The Relationship between Insecurity and Coup

The Relationship between Insecurity and Coup

Coup d’etats and the feeling of uneasiness have a complicated and nuanced relationship. Referring to a time when a country is experiencing economic hardship, political turbulence, or social strife, we say that country is experiencing insecurity. On the other hand, a coup d’etat is an abrupt and decisive political action, typically one that leads to a change in government in an unconstitutional or violent manner. This article intends to probe the complex interplay between these two phenomena, looking at the ways in which they affect and are affected by one another across a range of societal and political settings.

The first topic up for debate is how insecurity might spark coups. Unrest within a country often provides the ideal conditions for a military takeover. This is due to the correlation between increased insecurity and public discontent, both of which serve to undermine the legitimacy of the administration in power. In Libya, for instance, significant economic insecurity and unhappiness with Muammar Gaddafi’s leadership played a major role in the 2011 coup.
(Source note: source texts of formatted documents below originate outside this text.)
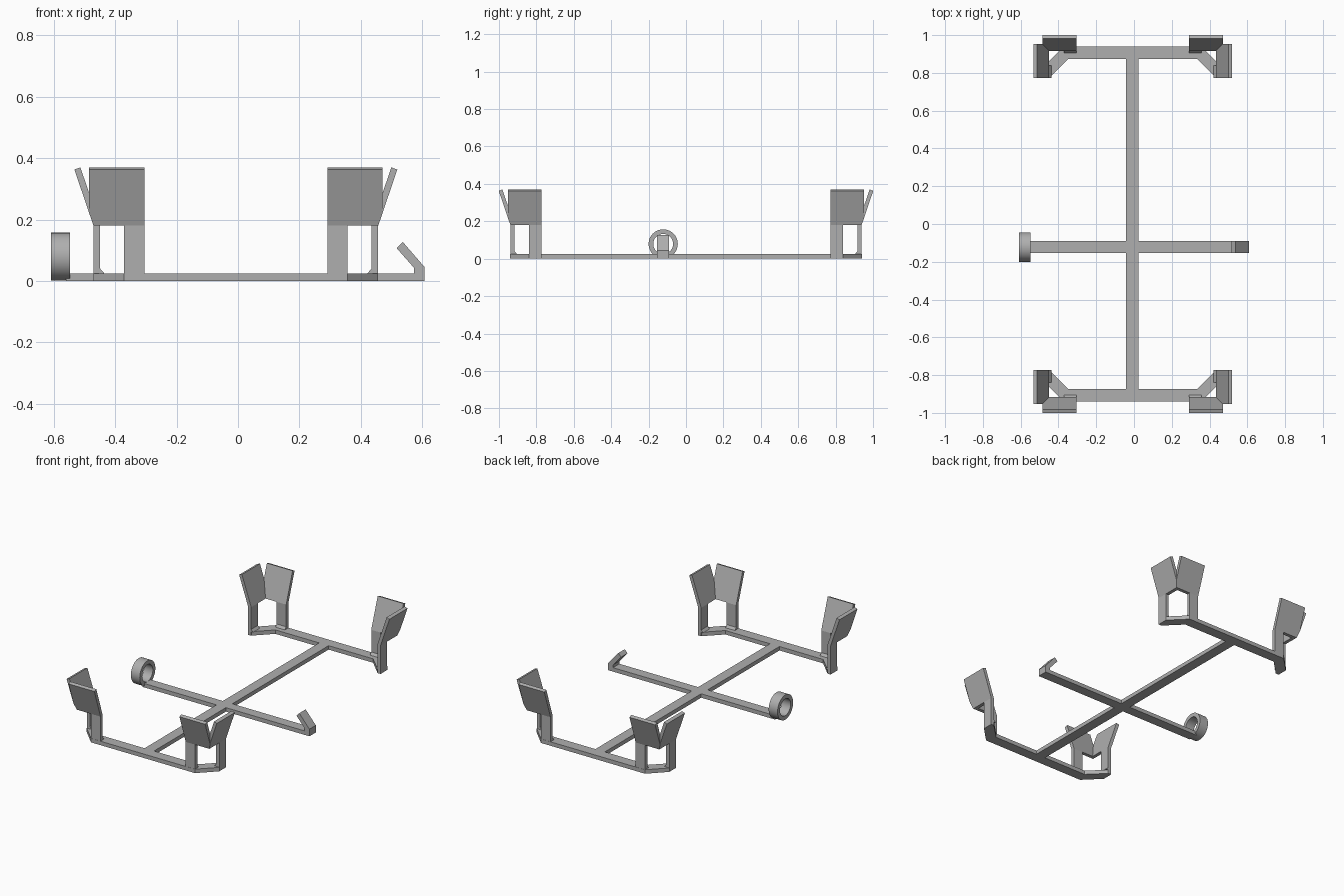
import bpy, bmesh, math

cube = bpy.data.objects.get("Cube")
if cube:
    bpy.data.objects.remove(cube, do_unlink=True)

grey = bpy.data.materials.new("plain_grey")
grey.use_nodes = True
COLOUR = (0.43, 0.43, 0.43, 1)
grey.diffuse_color = COLOUR
grey.node_tree.nodes["Principled BSDF"].inputs["Base Color"].default_value = COLOUR

CX = -0.007        # centre line of the frame
THICK = 0.025      # bar thickness
SHIFT = 0.475      # how much further out the ends are than the sides
LEDGE = 0.18       # height where the panels begin
ARM_Y = -0.122
ARM_HALF = 0.032


def loft(name, first, second):
    """Solid between two matching outlines."""
    bm = bmesh.new()
    a = [bm.verts.new(p) for p in first]
    b = [bm.verts.new(p) for p in second]
    bm.faces.new(a)
    bm.faces.new(b[::-1])
    for i in range(len(a)):
        j = (i + 1) % len(a)
        bm.faces.new((a[i], b[i], b[j], a[j]))
    bmesh.ops.recalc_face_normals(bm, faces=bm.faces)
    mesh = bpy.data.meshes.new(name)
    bm.to_mesh(mesh)
    bm.free()
    mesh.materials.append(grey)
    obj = bpy.data.objects.new(name, mesh)
    bpy.context.collection.objects.link(obj)
    return obj


def flat_bar(name, outline):
    return loft(name, [(x, y, 0) for x, y in outline],
                [(x, y, THICK) for x, y in outline])


def arm(name, profile):
    return loft(name, [(x, ARM_Y - ARM_HALF, z) for x, z in profile],
                [(x, ARM_Y + ARM_HALF, z) for x, z in profile])


# Spine running front to back
x0, x1, y1 = CX - 0.036, CX + 0.03, 0.873
flat_bar("spine", [(x0, -y1), (x1, -y1), (x1, y1), (x0, y1)])

# Arm with a bent hook, and the arm that carries the ring
arm("hook_arm", [(x1, 0), (0.608, 0), (0.608, 0.045), (0.537, 0.127),
                 (0.517, 0.107), (0.574, 0.042), (0.574, THICK), (x1, THICK)])
arm("ring_arm", [(x0, 0), (-0.56, 0), (-0.56, THICK), (x0, THICK)])

# Ring: a revolved rectangular section
SEGMENTS = 64
bm = bmesh.new()
section = [(-0.61, 0.078), (-0.548, 0.078), (-0.548, 0.053), (-0.61, 0.053)]
loops = []
for i in range(SEGMENTS):
    t = 2 * math.pi * i / SEGMENTS
    loops.append([bm.verts.new((x, ARM_Y + r * math.cos(t), 0.079 + r * math.sin(t)))
                  for x, r in section])
for i in range(SEGMENTS):
    a, b = loops[i], loops[(i + 1) % SEGMENTS]
    for k in range(4):
        n = (k + 1) % 4
        bm.faces.new((a[k], b[k], b[n], a[n]))
bmesh.ops.recalc_face_normals(bm, faces=bm.faces)
mesh = bpy.data.meshes.new("ring")
bm.to_mesh(mesh)
bm.free()
mesh.materials.append(grey)
ring = bpy.data.objects.new("ring", mesh)
bpy.context.collection.objects.link(ring)
bpy.context.view_layer.objects.active = ring
ring.select_set(True)
bpy.ops.object.shade_smooth_by_angle(angle=math.radians(35))
ring.select_set(False)

# Half outline of an end bar with its diagonal corner
HALF = [(0.364, 0.94), (0.464, 0.84), (0.464, 0.773), (0.443, 0.773), (0.342, 0.873)]
# Post section, with a small chamfer at the foot: (outward, height)
POST = [(0.464, 0), (0.464, LEDGE), (0.442, LEDGE), (0.442, 0.04),
        (0.429, THICK), (0.442, THICK), (0.442, 0)]
# Leaning panel outline, trimmed where it meets its neighbour: (along, height)
PANEL = [(0.298, LEDGE), (0.464, LEDGE), (0.478, 0.222), (0.478, 0.363), (0.298, 0.363)]
LEAN = 0.34

for sy, end in ((-1, "front"), (1, "back")):
    outline = HALF + [(-x, y) for x, y in reversed(HALF)]
    flat_bar(end + "_bar", [(CX + x, sy * y) for x, y in outline])

    for sx, side in ((1, "left"), (-1, "right")):
        for facing in ("end", "side"):
            def place(along, out, z):
                x, y = (along, out) if facing == "end" else (out, along)
                return (CX + sx * x, sy * (y + SHIFT), z)

            label = f"{end}_{side}_{facing}"
            loft(label + "_post", [place(0.298, w, z) for w, z in POST],
                 [place(0.364, w, z) for w, z in POST])

            outer = [place(u, 0.464 + LEAN * (z - LEDGE), z) for u, z in PANEL]
            inner = []
            for u, z in PANEL:
                top = z + 0.007 if z > 0.3 else z
                inner.append(place(u, 0.442 + LEAN * (top - LEDGE), top))
            loft(label + "_panel", outer, inner)
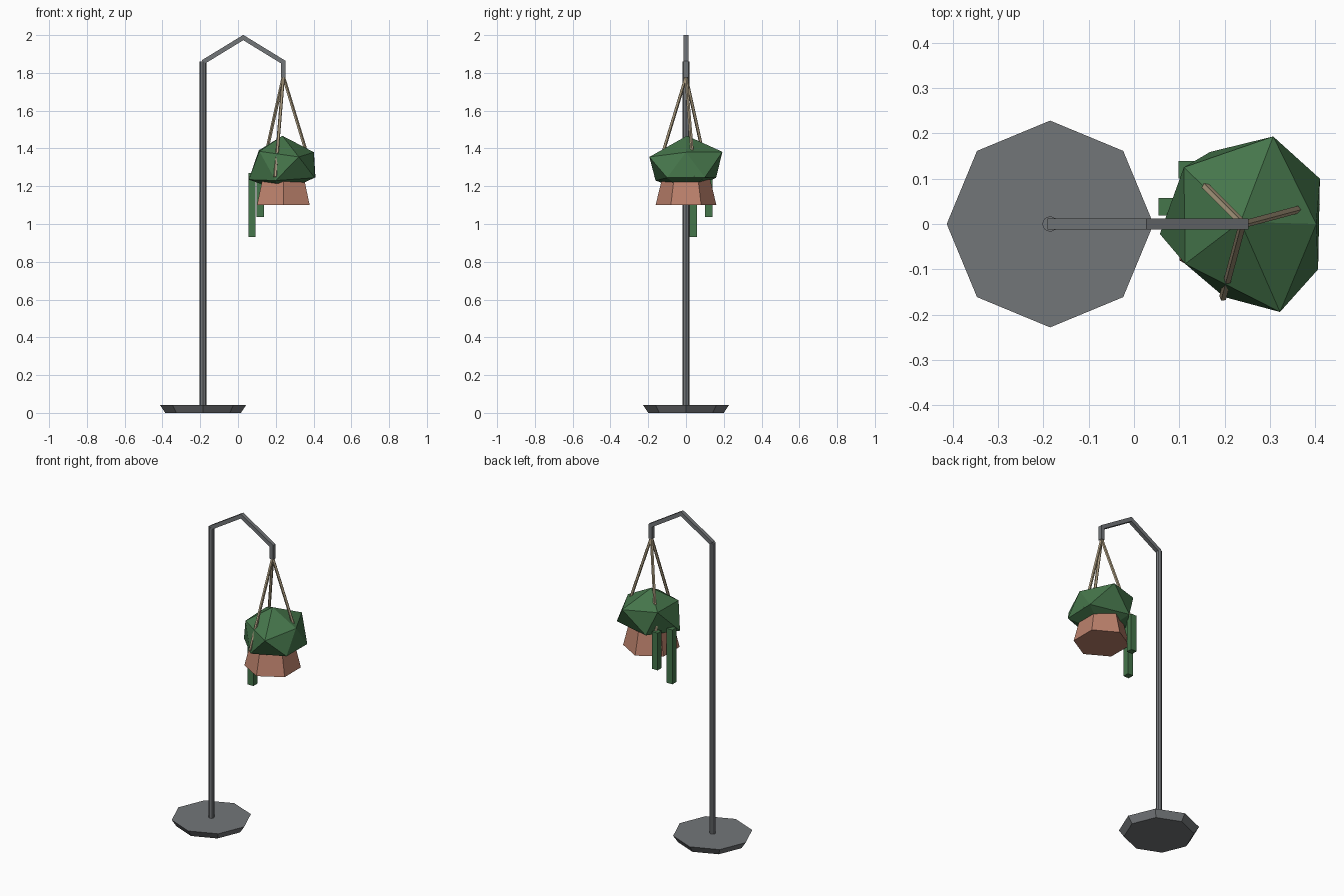
import bpy
from math import cos, sin, pi, radians
from mathutils import Vector

if "Cube" in bpy.data.objects:
    bpy.data.objects.remove(bpy.data.objects["Cube"])


def material(name, rgb):
    m = bpy.data.materials.new(name)
    m.diffuse_color = (*rgb, 1)
    m.use_nodes = True
    m.node_tree.nodes["Principled BSDF"].inputs["Base Color"].default_value = m.diffuse_color
    return m


METAL = material("dark_metal", (0.17, 0.18, 0.19))
CLAY = material("terracotta", (0.50, 0.22, 0.15))
LEAF = material("leaf_green", (0.06, 0.18, 0.07))
ROPE = material("rope_tan", (0.42, 0.34, 0.22))

POLE_X, HANG_X = -0.185, 0.24


def add_mesh(name, verts, faces, mat):
    me = bpy.data.meshes.new(name)
    me.from_pydata([tuple(v) for v in verts], [], faces)
    me.materials.append(mat)
    ob = bpy.data.objects.new(name, me)
    bpy.context.collection.objects.link(ob)
    return ob


def bridge(name, lower, upper, mat):
    """Closed solid between two matching counter-clockwise rings."""
    n = len(lower)
    faces = [(i, (i + 1) % n, n + (i + 1) % n, n + i) for i in range(n)]
    faces += [tuple(reversed(range(n))), tuple(range(n, 2 * n))]
    return add_mesh(name, lower + upper, faces, mat)


def ring(x, y, z, r, n, start=0.0):
    return [Vector((x + r * cos(start + 2 * pi * i / n),
                    y + r * sin(start + 2 * pi * i / n), z)) for i in range(n)]


def rod(name, a, b, r, n, mat):
    a, b = Vector(a), Vector(b)
    q = (b - a).to_track_quat('Z', 'Y')
    circle = [q @ v for v in ring(0, 0, 0, r, n, pi / n)]
    return bridge(name, [a + v for v in circle], [b + v for v in circle], mat)


# Stand: flared octagonal foot and straight pole
bridge("base", ring(POLE_X, 0, 0, 0.20, 8), ring(POLE_X, 0, 0.042, 0.228, 8), METAL)
bridge("pole", ring(POLE_X, 0, 0, 0.0175, 8), ring(POLE_X, 0, 1.86, 0.0175, 8), METAL)

# Bent arm: square bar mitred along a path in the xz plane
path = [Vector(p) for p in ((POLE_X, 1.857), (0.028, 1.987), (HANG_X, 1.857), (HANG_X, 1.775))]
dirs = [(b - a).normalized() for a, b in zip(path, path[1:])]
h = 0.012
arm_verts, arm_faces = [], []
for i, p in enumerate(path):
    d0, d1 = dirs[max(i - 1, 0)], dirs[min(i, len(dirs) - 1)]
    t = (d0 + d1).normalized()
    off = Vector((-t.y, t.x)) * h / t.dot(d1)
    for side, y in ((1, -h), (1, h), (-1, h), (-1, -h)):
        q = p + off * side
        arm_verts.append((q.x, y, q.y))
for i in range(len(path) - 1):
    for k in range(4):
        a, b = 4 * i + k, 4 * i + (k + 1) % 4
        arm_faces.append((a, b, b + 4, a + 4))
arm_faces += [(3, 2, 1, 0), tuple(range(len(arm_verts) - 4, len(arm_verts)))]
add_mesh("arm", arm_verts, arm_faces, METAL)

# Hexagonal pot
bridge("pot", ring(HANG_X, 0, 1.10, 0.161, 6, pi / 2), ring(HANG_X, 0, 1.26, 0.122, 6, pi / 2), CLAY)

# Three hanging ropes from the arm tip to the pot
for i, deg in enumerate((15, 135, 255)):
    a = radians(deg)
    rod(f"rope_{i + 1}", (HANG_X, 0, 1.78),
        (HANG_X + 0.167 * cos(a), 0.167 * sin(a), 1.25), 0.009, 5, ROPE)

# Foliage: uneven icosahedron (bottom, lower ring, upper ring, top)
low = [(0.406, -0.10, 1.245), (0.41, 0.10, 1.247), (0.168, 0.159, 1.245),
       (0.057, -0.022, 1.235), (0.199, -0.161, 1.23)]
up = [(0.402, 0.0, 1.38), (0.307, 0.193, 1.382), (0.11, 0.125, 1.39),
      (0.113, -0.088, 1.385), (0.322, -0.194, 1.355)]
leaf_verts = [(0.24, 0, 1.17)] + low + up + [(0.235, 0.005, 1.467)]
leaf_faces = []
for i in range(5):
    j = (i + 1) % 5
    l0, l1, u0, u1 = 1 + i, 1 + j, 6 + i, 6 + j
    leaf_faces += [(0, l1, l0), (l0, l1, u0), (l1, u1, u0), (u0, u1, 11)]
add_mesh("foliage", leaf_verts, leaf_faces, LEAF)

# Trailing vines: square strands
for i, (x, y, z0) in enumerate(((0.074, 0.038, 0.93), (0.118, 0.12, 1.037))):
    rod(f"vine_{i + 1}", (x, y, z0), (x, y, 1.27), 0.0275, 4, LEAF)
However, there is no direct causation between insecurity and coup. Coups don’t always work as planned, and sometimes they make things worse instead of better. The aftermath of the Iraq War in 2003 is a prime example of the dangers of a power vacuum following a coup. After Saddam Hussein’s administration fell, there was widespread instability as competing groups fought for power and the country descended into civil war.

The threat of a coup can sometimes make people feel unsafe. There is a higher chance of political instability and uncertainty in nations where the military has intervened in the past. This can have repercussions for the economy, further contributing to the cycle of insecurity and political unrest.

Instability and coups have intricate ties, with both contributing to and being affected by one another. While a lack of stability is frequently what prompts a coup, the chaos that follows is often far more unsettling. Even the possibility of a coup might cause people to feel unsafe. The processes of political instability and transition can be better understood if policymakers and academics can get a handle on this connection.




You can also check other Research Project here:

  1. Accounting Research Project
  2. Adult Education
  3. Agricultural Science
  4. Banking & Finance
  5. Biblical Theology & CRS
  6. Biblical Theology and CRS
  7. Biology Education
  8. Business Administration
  9. Computer Engineering Project
  10. Computer Science 2
  11. Criminology Research Project
  12. Early Childhood Education
  13. Economic Education
  14. Education Research Project
  15. Educational Administration and Planning Research Project
  16. English
  17. English Education
  18. Entrepreneurship
  19. Environmental Sciences Research Project
  20. Guidance and Counselling Research Project
  21. History Education
  22. Human Kinetics and Health Education
  23. Management
  24. Maritime and Transportation
  25. Marketing
  26. Marketing Research Project 2
  27. Mass Communication
  28. Mathematics Education
  29. Medical Biochemistry Project
  30. Organizational Behaviour

32    Other Projects pdf doc

  1. Political Science
  2. Psychology
  3. Public Administration
  4. Public Health Research Project
  5. More Research Project
  6. Transportation Management
  7. Nursing




The Relationship between Insecurity and Coup